  2. Strive for focus, clarity, and detail in your writing.
    • Be specific about which degree program(s) you are applying for and tailor your statement accordingly.
    • Make sure that your writing flows logically, and that every sentence serves a purpose.
    • Avoid unnecessary wordiness and overuse of adjectives. Write simply.
    • Be as detailed as possible about the activities you have engaged in, the skills they helped you develop, and how those skills prepare you for your major and long-term goals.
  3. Keep readability in mind.
    • Check the formatting for font, font size, line spacing, and paragraph breaks. We recommend you use 12-point Times New Roman font and double-spaced lines.
    • The statement should not be too short (less than one page) or too long (more than two pages).
    • Have another person check your writing for correct grammar, punctuation, and readability.
  4. Writing a good statement takes time.
    • Read the prompt several times.
    • Take notes as you come up with ideas and use them to decide how to build the best narrative.
    • Take breaks as you work and return later for a fresh read.
    • Double check your work. After writing your statement, re-read the prompt and compare. Did you answer the full prompt? Does your story describe your experiences in the best positive light?

Writing prompt

Write a one-to-two page personal statement.
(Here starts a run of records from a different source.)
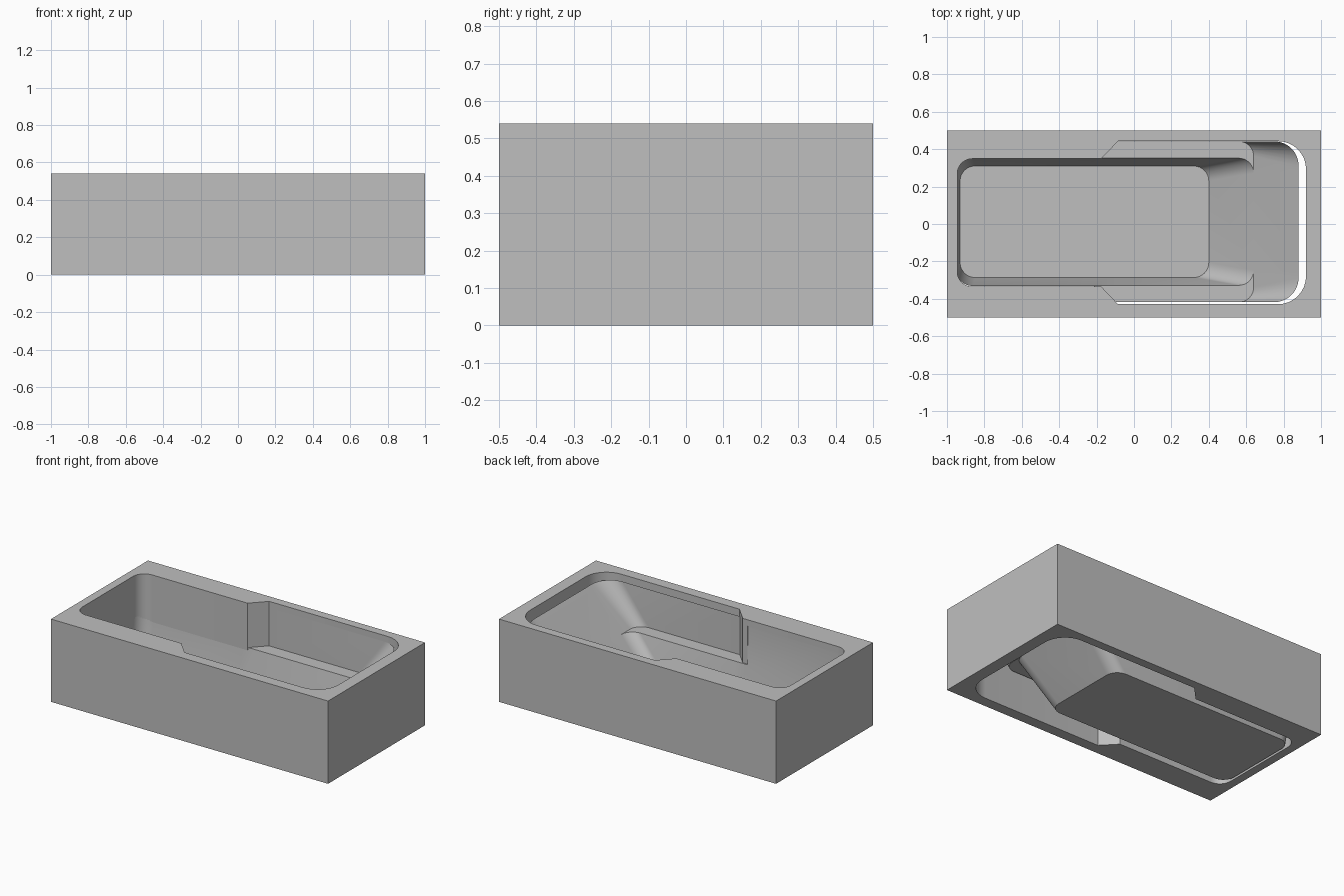
import bpy, bmesh
from math import sin, cos, pi

old = bpy.data.objects.get("Cube")
if old:
    bpy.data.objects.remove(old, do_unlink=True)

HEIGHT = 0.54   # top of the surround
LEDGE = 0.25    # armrest level
RIM = 0.5       # upper edge of the basin
N = 8           # segments per rounded corner

grey = bpy.data.materials.new("light grey")
grey.use_nodes = True
grey.diffuse_color = (0.52, 0.52, 0.52, 1)
grey.node_tree.nodes["Principled BSDF"].inputs["Base Color"].default_value = grey.diffuse_color


def outline(z, left, right, narrow, wide, step, r_left, r_right, mid_y, tip=None):
    """Tub outline: narrow foot end, chamfered step, wide head end."""
    half = []
    for i in range(N + 1):
        a = pi / 2 * i / N
        half.append((left + r_left * (1 - cos(a)), narrow - r_left * (1 - sin(a))))
    half += [(step, narrow), (step + 0.09, wide)]
    for i in range(N + 1):
        a = pi / 2 * i / N
        half.append((right - r_right * (1 - sin(a)), wide - r_right * (1 - cos(a))))
    if tip:
        half.append((right, tip))
    ring = half + [(x, -y) for x, y in reversed(half)]
    return [(x, y + mid_y, z) for x, y in ring]


def add_ring(bm, points):
    return [bm.verts.new(p) for p in points]


def loft(bm, a, b):
    for i in range(len(a)):
        j = (i + 1) % len(a)
        bm.faces.new((a[i], a[j], b[j], b[i]))


def finish(bm, name):
    mesh = bpy.data.meshes.new(name)
    bm.to_mesh(mesh)
    bm.free()
    mesh.materials.append(grey)
    obj = bpy.data.objects.new(name, mesh)
    bpy.context.collection.objects.link(obj)
    bpy.ops.object.select_all(action='DESELECT')
    obj.select_set(True)
    bpy.context.view_layer.objects.active = obj
    bpy.ops.object.shade_smooth_by_angle(angle=pi / 6)


# Surround: rectangular block with the tub opening cut right through
bm = bmesh.new()
edges = []
block = [(-1, -0.5, 0), (1, -0.5, 0), (1, 0.5, 0), (-1, 0.5, 0)]
opening = outline(0, -0.945, 0.92, 0.342, 0.436, -0.175, 0.08, 0.15, 0.007)
for points in (block, opening):
    ring = add_ring(bm, points)
    edges += [bm.edges.new((ring[i - 1], ring[i])) for i in range(len(ring))]
bmesh.ops.triangle_fill(bm, use_beauty=True, edges=edges)
result = bmesh.ops.extrude_face_region(bm, geom=bm.faces[:])
top = [v for v in result["geom"] if isinstance(v, bmesh.types.BMVert)]
bmesh.ops.translate(bm, verts=top, vec=(0, 0, HEIGHT))
bmesh.ops.recalc_face_normals(bm, faces=bm.faces[:])
bmesh.ops.dissolve_limit(bm, angle_limit=0.01, verts=bm.verts[:], edges=bm.edges[:])
finish(bm, "tub_surround")

# Basin: floor, sloping lower walls, armrest ledges, wider upper walls
bm = bmesh.new()
MID = 0.012
floor = add_ring(bm, outline(0, -0.93, 0.4, 0.298, 0.298, -0.215, 0.08, 0.08, MID))
lower = add_ring(bm, outline(LEDGE, -0.945, 0.64, 0.34, 0.34, -0.215, 0.085, 0.08, MID))
upper = add_ring(bm, outline(LEDGE, -0.945, 0.64, 0.34, 0.43, -0.215, 0.085, 0.08, MID, 0.26))
rim = add_ring(bm, outline(RIM, -0.95, 0.88, 0.343, 0.43, -0.215, 0.085, 0.13, MID, 0.27))
bm.faces.new(floor)
loft(bm, floor, lower)
loft(bm, upper, rim)
for lo, up in ((lower, upper), (lower[::-1], upper[::-1])):
    bm.faces.new(lo[N + 1:2 * N + 4] + up[2 * N + 3:N + 1:-1])
bmesh.ops.remove_doubles(bm, verts=bm.verts[:], dist=0.0005)
bmesh.ops.recalc_face_normals(bm, faces=bm.faces[:])
bm.normal_update()
base = min(bm.faces, key=lambda f: f.calc_center_median().z)
if base.normal.z < 0:
    bmesh.ops.reverse_faces(bm, faces=bm.faces[:])
finish(bm, "basin")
Please write the statement as a cohesive essay, and not as a series of short answers. At minimum, your essay should answer the following questions:

  1. What specifically interests you about the Applied Computing major, and what long-term goals will this major help you achieve?
  2. Describe in detail what Second Discipline of Study you plan to complete along with your major and how you will combine it with computing skills.
  3. Describe your experiences in developing software or hardware outside of the classroom.
  4. The computing field relies on communication and collaboration, and we believe diverse collaboration creates better solutions. How do you plan to work with a diverse group of students, and what diverse perspectives will you bring?
  5. If you have applied before, what has changed since your previous application? If you have repeated courses or overcome significant obstacles, please explain.

Review process

Applications are reviewed by a committee of CSS division faculty. The review is holistic, so although your prerequisite grades are important, we also consider other factors such as:

  • Grades in other courses (especially mathematics, programming, and other quantitative work)
  • Improvement in grades over time
  • Courses you have retaken and number of retakes
  • Your personal statement, including:
    • How well thought-out your long-term plans are, and what steps you have already taken to achieve them
    • How well you can detail your learning experiences (both in school and outside of school) and skills acquired, and connect them to your long-term goals
    • Any challenges or hardships you have faced, and hopefully have also overcome and learned from


Premajor applicants

Start by visiting the premajor advising website or contacting the First Year & Premajor Programs (FYPP) team at

Transfer applicants

Start by visiting the transfer admissions website or contacting the admissions advising team at

Other applicants / further questions

You can contact us directly at